:: Provided information ::
---------------

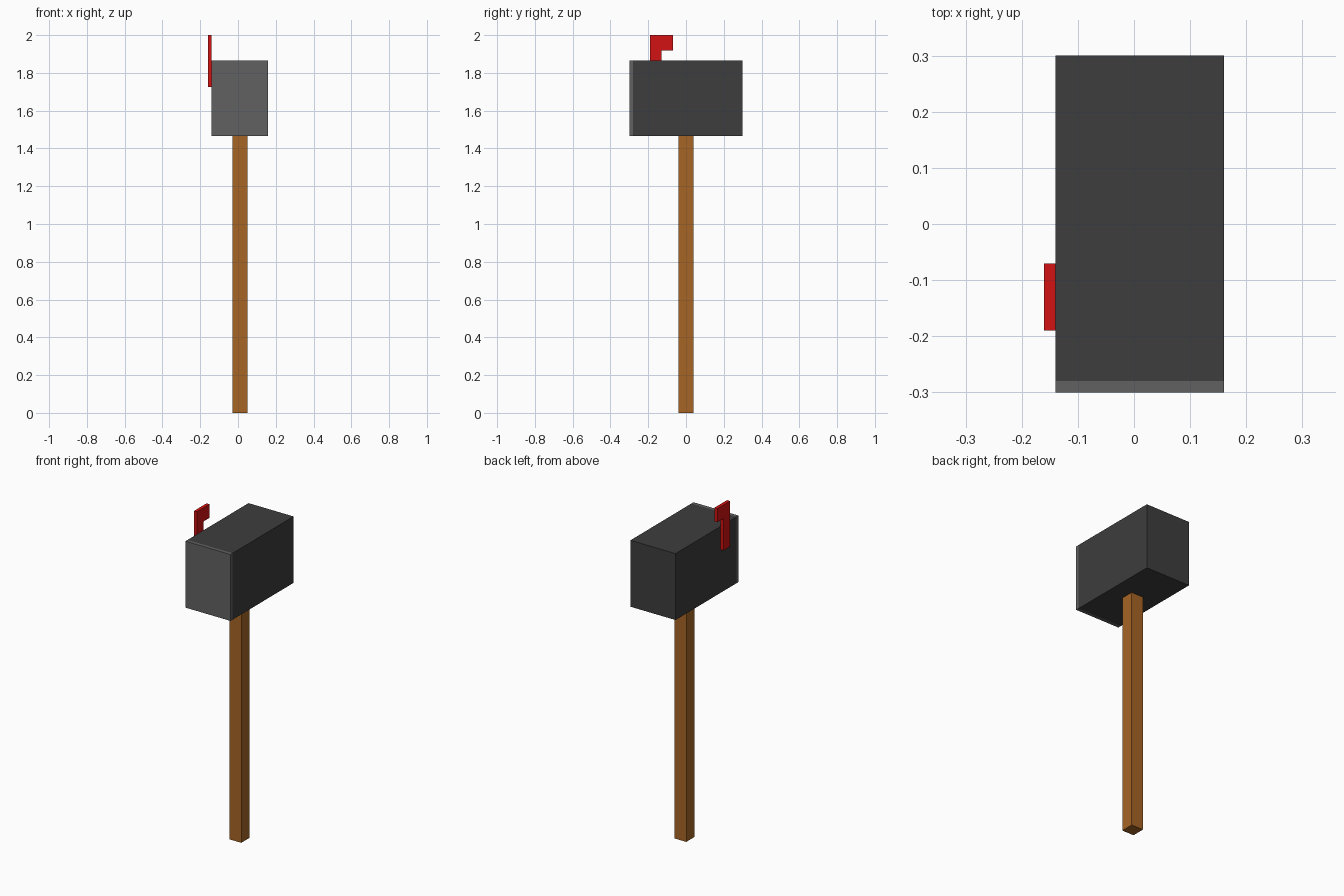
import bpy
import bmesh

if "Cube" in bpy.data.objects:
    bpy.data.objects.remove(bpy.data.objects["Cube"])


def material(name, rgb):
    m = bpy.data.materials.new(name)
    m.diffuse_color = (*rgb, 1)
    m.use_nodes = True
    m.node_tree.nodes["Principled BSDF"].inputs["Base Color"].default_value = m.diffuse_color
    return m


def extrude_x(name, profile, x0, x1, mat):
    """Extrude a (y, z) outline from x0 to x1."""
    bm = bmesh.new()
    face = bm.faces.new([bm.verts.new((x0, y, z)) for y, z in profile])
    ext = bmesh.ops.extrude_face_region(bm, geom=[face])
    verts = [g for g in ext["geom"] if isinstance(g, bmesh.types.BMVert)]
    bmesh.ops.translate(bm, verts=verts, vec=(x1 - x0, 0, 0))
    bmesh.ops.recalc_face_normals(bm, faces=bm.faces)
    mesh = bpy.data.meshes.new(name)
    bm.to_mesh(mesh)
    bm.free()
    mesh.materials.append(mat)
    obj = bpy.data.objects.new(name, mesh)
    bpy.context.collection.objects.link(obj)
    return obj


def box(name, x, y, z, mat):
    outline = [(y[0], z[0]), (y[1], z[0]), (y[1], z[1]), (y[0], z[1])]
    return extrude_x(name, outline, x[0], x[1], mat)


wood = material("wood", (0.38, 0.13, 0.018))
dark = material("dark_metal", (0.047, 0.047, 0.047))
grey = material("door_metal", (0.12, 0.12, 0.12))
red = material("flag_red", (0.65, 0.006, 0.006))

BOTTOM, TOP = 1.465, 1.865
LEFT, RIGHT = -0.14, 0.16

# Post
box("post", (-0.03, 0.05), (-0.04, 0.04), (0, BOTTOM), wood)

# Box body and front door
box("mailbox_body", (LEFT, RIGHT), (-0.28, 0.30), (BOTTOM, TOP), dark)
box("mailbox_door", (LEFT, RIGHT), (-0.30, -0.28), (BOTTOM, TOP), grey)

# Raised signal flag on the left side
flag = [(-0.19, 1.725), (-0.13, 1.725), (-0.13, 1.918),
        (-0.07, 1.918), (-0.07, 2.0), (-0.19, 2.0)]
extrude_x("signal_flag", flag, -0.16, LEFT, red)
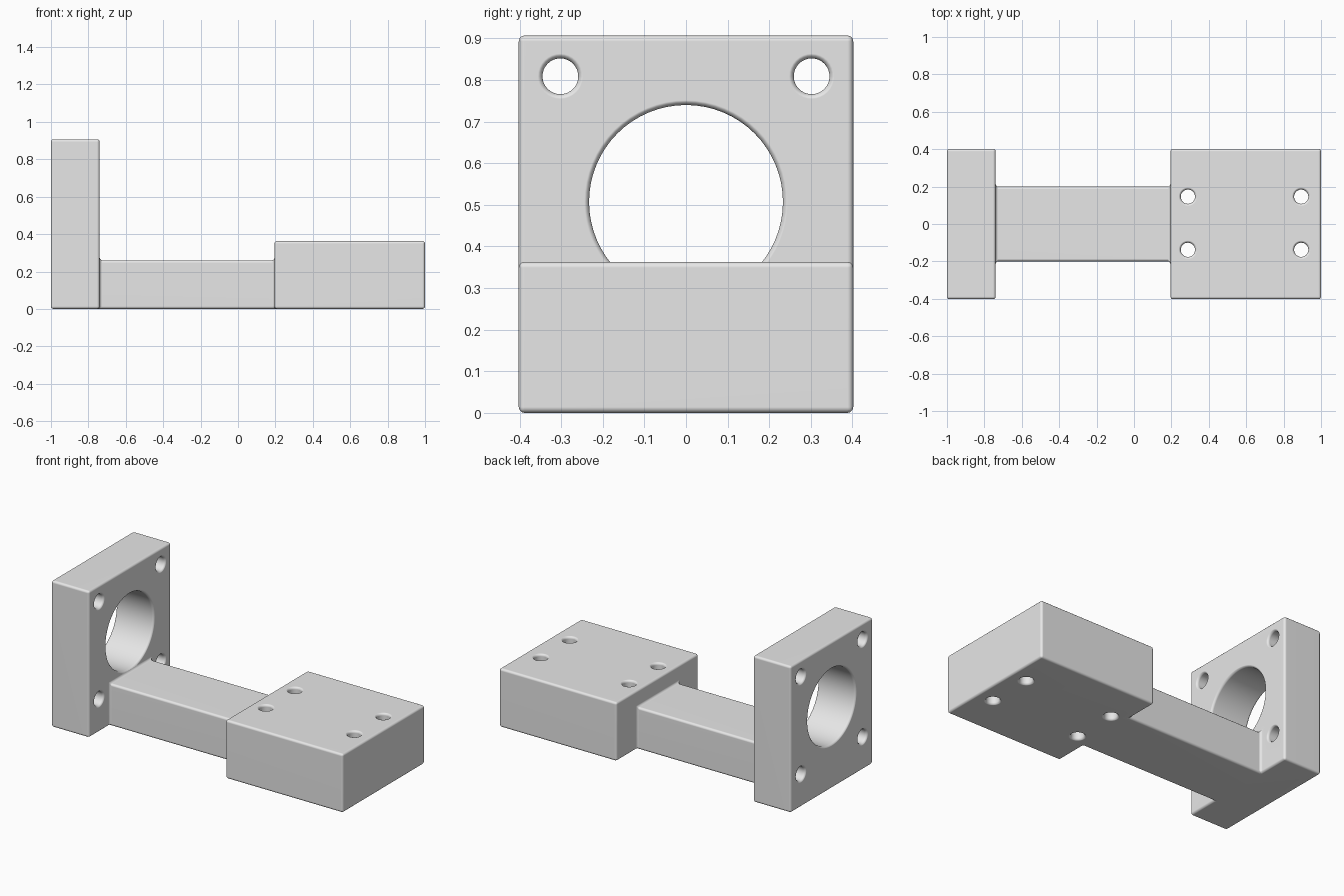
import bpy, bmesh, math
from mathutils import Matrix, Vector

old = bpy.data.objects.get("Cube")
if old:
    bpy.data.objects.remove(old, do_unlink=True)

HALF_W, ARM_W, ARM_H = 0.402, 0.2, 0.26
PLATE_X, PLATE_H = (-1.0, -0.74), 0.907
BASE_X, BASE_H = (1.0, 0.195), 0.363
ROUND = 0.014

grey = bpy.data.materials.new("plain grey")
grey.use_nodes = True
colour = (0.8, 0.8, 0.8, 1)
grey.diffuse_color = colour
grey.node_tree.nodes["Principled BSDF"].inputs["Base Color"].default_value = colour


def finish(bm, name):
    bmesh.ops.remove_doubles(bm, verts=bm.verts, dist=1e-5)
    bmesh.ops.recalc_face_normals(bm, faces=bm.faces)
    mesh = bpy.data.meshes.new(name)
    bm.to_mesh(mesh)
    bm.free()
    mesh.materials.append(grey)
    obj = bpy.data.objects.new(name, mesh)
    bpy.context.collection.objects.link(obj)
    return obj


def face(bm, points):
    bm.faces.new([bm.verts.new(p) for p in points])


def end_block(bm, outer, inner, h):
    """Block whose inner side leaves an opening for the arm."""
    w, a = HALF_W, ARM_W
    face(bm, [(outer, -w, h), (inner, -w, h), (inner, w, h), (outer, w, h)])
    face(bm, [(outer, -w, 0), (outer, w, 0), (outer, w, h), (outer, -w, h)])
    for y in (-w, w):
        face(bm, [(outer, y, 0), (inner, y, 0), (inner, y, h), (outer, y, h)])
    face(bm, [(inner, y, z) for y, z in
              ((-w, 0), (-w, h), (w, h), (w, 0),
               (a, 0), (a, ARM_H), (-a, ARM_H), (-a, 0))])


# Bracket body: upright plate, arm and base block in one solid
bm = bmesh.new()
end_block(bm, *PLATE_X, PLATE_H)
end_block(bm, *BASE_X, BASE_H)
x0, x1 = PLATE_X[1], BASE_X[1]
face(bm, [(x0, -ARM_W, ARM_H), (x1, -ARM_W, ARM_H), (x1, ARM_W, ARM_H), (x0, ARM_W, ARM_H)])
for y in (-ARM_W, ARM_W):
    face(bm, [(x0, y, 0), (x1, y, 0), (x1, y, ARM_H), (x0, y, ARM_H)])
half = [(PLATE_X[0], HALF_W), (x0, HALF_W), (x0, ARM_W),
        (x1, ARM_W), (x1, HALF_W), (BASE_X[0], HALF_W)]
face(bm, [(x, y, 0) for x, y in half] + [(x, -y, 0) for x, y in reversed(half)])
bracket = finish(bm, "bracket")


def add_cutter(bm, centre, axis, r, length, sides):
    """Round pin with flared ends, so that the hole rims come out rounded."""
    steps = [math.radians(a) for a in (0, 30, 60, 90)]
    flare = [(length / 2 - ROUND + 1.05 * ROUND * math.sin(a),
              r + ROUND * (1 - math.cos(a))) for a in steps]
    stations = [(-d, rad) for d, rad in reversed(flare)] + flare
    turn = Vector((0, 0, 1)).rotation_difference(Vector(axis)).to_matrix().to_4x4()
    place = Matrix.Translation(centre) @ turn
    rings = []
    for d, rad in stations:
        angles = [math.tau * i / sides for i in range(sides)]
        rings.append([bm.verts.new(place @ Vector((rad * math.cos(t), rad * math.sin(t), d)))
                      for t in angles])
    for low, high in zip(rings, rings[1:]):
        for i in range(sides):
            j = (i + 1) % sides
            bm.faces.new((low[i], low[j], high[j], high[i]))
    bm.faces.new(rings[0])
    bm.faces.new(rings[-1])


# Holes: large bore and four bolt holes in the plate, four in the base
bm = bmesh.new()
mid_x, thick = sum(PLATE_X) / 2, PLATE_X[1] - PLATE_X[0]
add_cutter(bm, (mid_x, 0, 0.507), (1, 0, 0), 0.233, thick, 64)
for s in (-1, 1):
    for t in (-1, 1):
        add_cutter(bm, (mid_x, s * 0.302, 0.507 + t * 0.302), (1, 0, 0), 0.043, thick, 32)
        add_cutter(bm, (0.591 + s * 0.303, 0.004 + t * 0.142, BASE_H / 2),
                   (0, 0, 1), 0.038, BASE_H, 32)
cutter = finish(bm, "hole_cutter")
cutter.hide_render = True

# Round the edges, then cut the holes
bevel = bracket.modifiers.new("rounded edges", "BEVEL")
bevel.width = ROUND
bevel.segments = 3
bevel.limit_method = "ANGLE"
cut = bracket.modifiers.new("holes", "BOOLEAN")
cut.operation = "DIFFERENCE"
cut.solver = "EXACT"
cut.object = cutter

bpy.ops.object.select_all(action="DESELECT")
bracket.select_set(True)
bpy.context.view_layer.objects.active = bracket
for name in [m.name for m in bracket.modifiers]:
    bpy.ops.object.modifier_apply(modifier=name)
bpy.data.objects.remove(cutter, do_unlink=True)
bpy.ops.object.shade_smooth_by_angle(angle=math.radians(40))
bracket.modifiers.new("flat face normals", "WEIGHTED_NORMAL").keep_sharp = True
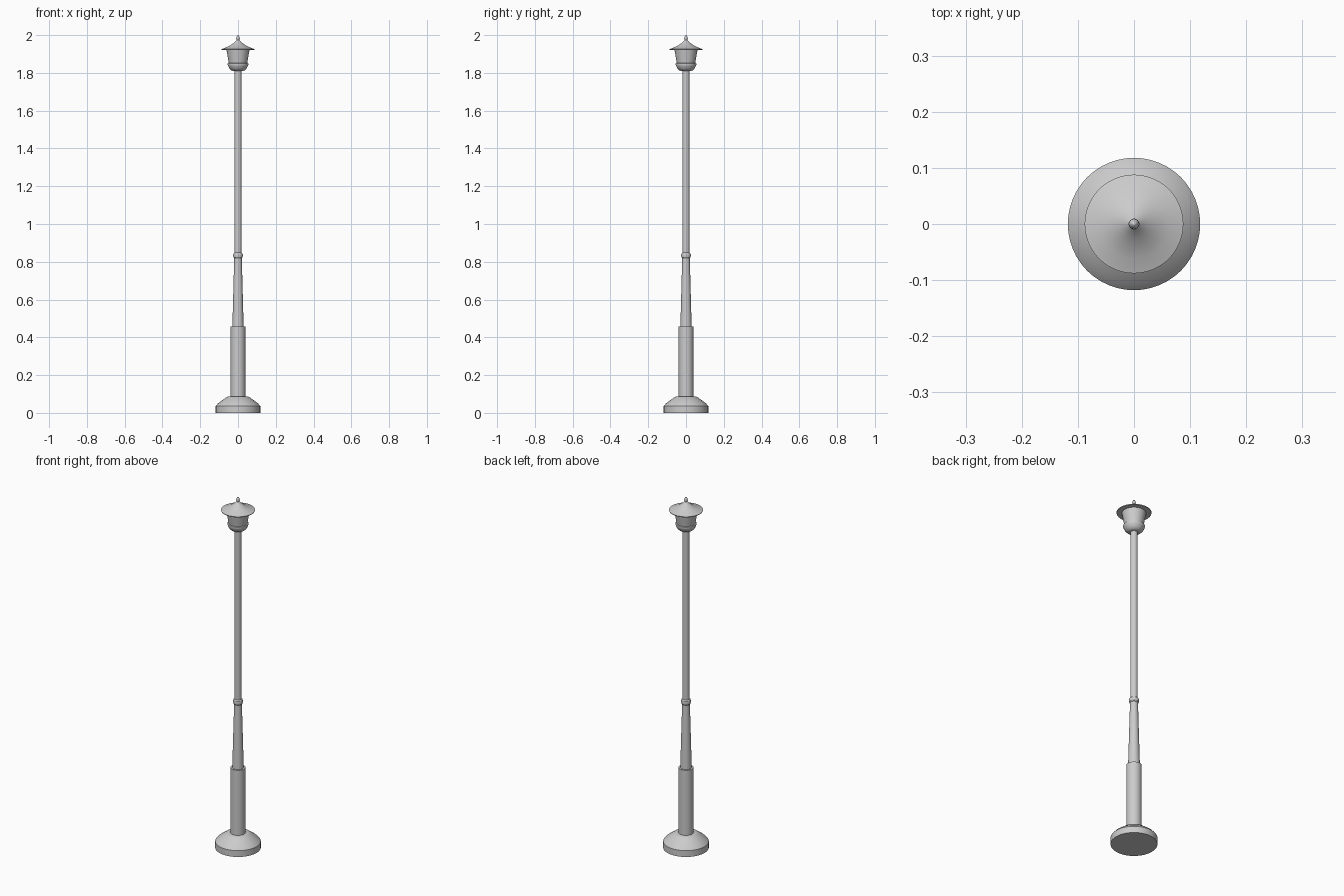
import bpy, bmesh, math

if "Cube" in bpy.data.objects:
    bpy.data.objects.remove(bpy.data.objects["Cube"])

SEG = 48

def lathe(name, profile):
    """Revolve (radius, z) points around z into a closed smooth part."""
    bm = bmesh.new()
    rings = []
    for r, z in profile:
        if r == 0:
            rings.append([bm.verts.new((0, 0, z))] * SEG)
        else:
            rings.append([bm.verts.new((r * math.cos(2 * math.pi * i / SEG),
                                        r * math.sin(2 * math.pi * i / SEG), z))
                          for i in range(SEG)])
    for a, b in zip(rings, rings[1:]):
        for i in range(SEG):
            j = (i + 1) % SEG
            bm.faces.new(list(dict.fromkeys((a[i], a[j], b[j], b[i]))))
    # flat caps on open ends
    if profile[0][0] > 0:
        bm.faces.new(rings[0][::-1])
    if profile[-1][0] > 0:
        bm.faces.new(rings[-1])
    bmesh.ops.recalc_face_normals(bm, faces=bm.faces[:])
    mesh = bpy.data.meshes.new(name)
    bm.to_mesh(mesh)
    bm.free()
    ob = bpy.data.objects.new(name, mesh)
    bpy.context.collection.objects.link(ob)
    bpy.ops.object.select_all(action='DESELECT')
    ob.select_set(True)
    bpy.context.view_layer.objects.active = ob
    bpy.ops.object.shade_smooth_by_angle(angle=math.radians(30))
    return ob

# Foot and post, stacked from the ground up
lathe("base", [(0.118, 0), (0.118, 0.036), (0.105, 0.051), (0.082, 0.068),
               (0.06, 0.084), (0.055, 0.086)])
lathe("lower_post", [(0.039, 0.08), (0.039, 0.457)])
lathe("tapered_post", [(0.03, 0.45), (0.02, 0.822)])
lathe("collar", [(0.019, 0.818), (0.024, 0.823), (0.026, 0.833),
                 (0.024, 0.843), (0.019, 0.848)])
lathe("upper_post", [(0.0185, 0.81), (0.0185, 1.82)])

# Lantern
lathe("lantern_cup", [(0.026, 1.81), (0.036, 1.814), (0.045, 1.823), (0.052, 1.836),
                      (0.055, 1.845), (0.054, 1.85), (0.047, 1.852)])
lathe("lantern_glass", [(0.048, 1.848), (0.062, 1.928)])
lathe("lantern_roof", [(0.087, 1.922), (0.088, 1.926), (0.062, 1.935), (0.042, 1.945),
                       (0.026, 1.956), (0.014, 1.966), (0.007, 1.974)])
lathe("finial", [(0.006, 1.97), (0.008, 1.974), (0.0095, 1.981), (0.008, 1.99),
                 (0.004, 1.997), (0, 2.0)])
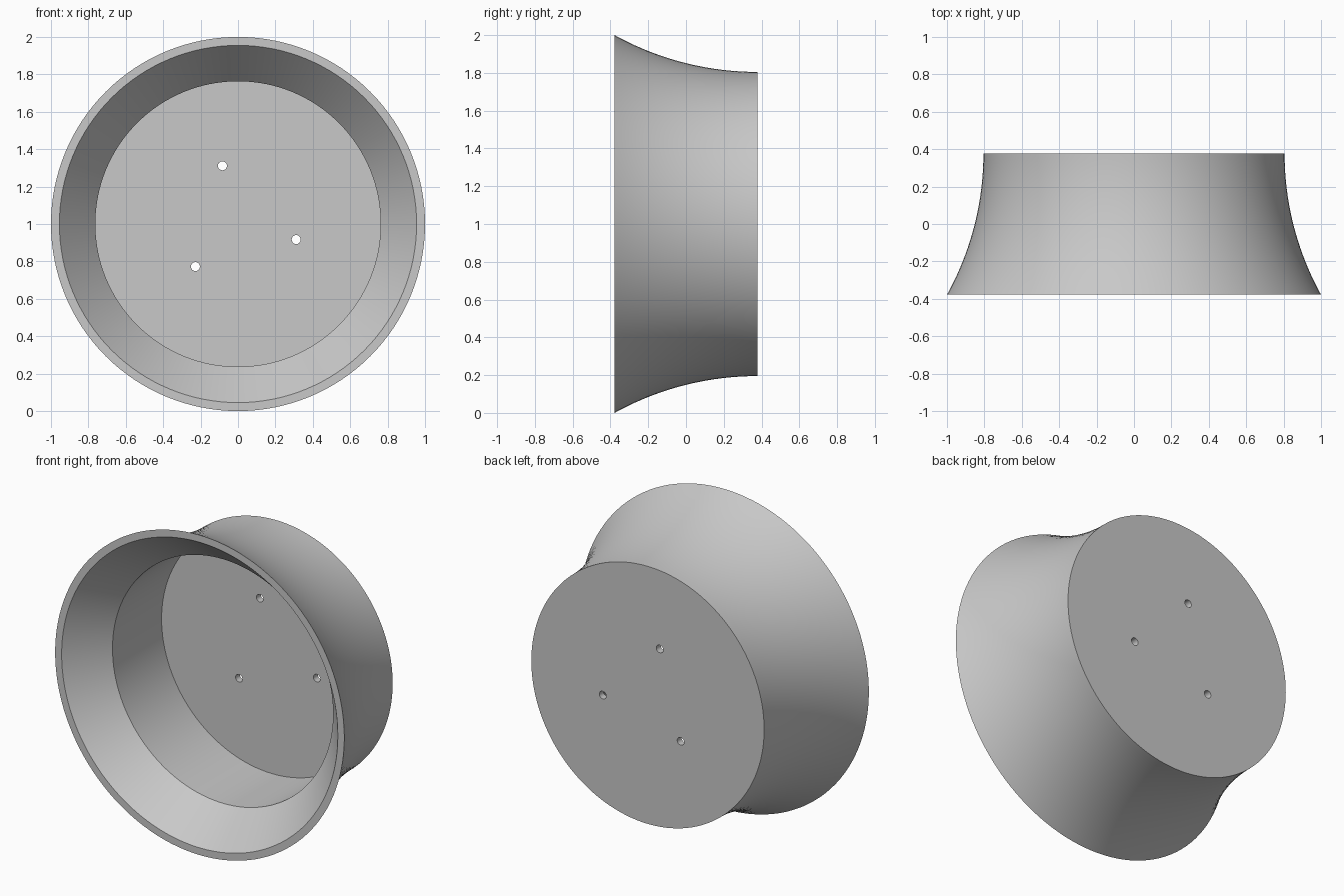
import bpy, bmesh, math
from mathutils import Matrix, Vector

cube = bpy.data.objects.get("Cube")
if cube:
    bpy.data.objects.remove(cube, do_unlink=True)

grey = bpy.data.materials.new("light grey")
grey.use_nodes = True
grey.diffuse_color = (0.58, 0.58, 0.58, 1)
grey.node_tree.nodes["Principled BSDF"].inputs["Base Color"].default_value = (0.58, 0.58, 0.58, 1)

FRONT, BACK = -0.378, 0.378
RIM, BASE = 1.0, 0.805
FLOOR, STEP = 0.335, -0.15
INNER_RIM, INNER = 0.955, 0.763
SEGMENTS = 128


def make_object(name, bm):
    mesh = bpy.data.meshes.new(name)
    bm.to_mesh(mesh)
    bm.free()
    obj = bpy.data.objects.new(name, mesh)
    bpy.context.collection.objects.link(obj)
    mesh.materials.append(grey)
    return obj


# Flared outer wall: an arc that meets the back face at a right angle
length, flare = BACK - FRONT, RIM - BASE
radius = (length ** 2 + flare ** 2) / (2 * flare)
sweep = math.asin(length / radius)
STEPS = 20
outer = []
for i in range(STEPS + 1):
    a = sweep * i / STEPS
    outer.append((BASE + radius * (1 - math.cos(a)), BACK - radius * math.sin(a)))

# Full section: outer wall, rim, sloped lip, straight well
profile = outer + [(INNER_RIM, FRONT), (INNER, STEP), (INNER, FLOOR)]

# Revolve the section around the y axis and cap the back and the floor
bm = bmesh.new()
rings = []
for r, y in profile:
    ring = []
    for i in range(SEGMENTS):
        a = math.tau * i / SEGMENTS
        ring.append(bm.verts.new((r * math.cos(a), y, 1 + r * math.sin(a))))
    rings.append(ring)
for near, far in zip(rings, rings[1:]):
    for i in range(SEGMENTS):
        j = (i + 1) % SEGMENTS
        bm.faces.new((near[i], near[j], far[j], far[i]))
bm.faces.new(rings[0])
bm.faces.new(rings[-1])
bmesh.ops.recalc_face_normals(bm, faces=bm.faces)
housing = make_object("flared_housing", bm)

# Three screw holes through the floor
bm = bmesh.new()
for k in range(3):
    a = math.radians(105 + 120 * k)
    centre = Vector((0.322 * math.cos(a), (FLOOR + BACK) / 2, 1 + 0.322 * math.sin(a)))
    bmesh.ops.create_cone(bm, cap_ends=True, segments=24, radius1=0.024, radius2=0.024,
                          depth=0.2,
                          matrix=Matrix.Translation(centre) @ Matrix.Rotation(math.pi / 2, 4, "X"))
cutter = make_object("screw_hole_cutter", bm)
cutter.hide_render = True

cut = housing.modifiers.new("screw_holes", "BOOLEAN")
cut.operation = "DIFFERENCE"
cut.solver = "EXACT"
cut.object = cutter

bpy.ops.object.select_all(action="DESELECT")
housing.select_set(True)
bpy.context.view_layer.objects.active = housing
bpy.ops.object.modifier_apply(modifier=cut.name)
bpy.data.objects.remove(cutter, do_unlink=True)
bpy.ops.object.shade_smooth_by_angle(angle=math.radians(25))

---------------

:: Work to be completed ::
Each line from the start of the entries through the line with "bmesh.ops.translate(bm, verts=verts, vec=(x1" is to be restated exactly, and the pictures are to be skipped.

:: Answer below ::
import bpy
import bmesh

if "Cube" in bpy.data.objects:
    bpy.data.objects.remove(bpy.data.objects["Cube"])


def material(name, rgb):
    m = bpy.data.materials.new(name)
    m.diffuse_color = (*rgb, 1)
    m.use_nodes = True
    m.node_tree.nodes["Principled BSDF"].inputs["Base Color"].default_value = m.diffuse_color
    return m


def extrude_x(name, profile, x0, x1, mat):
    """Extrude a (y, z) outline from x0 to x1."""
    bm = bmesh.new()
    face = bm.faces.new([bm.verts.new((x0, y, z)) for y, z in profile])
    ext = bmesh.ops.extrude_face_region(bm, geom=[face])
    verts = [g for g in ext["geom"] if isinstance(g, bmesh.types.BMVert)]
    bmesh.ops.translate(bm, verts=verts, vec=(x1 - x0, 0, 0))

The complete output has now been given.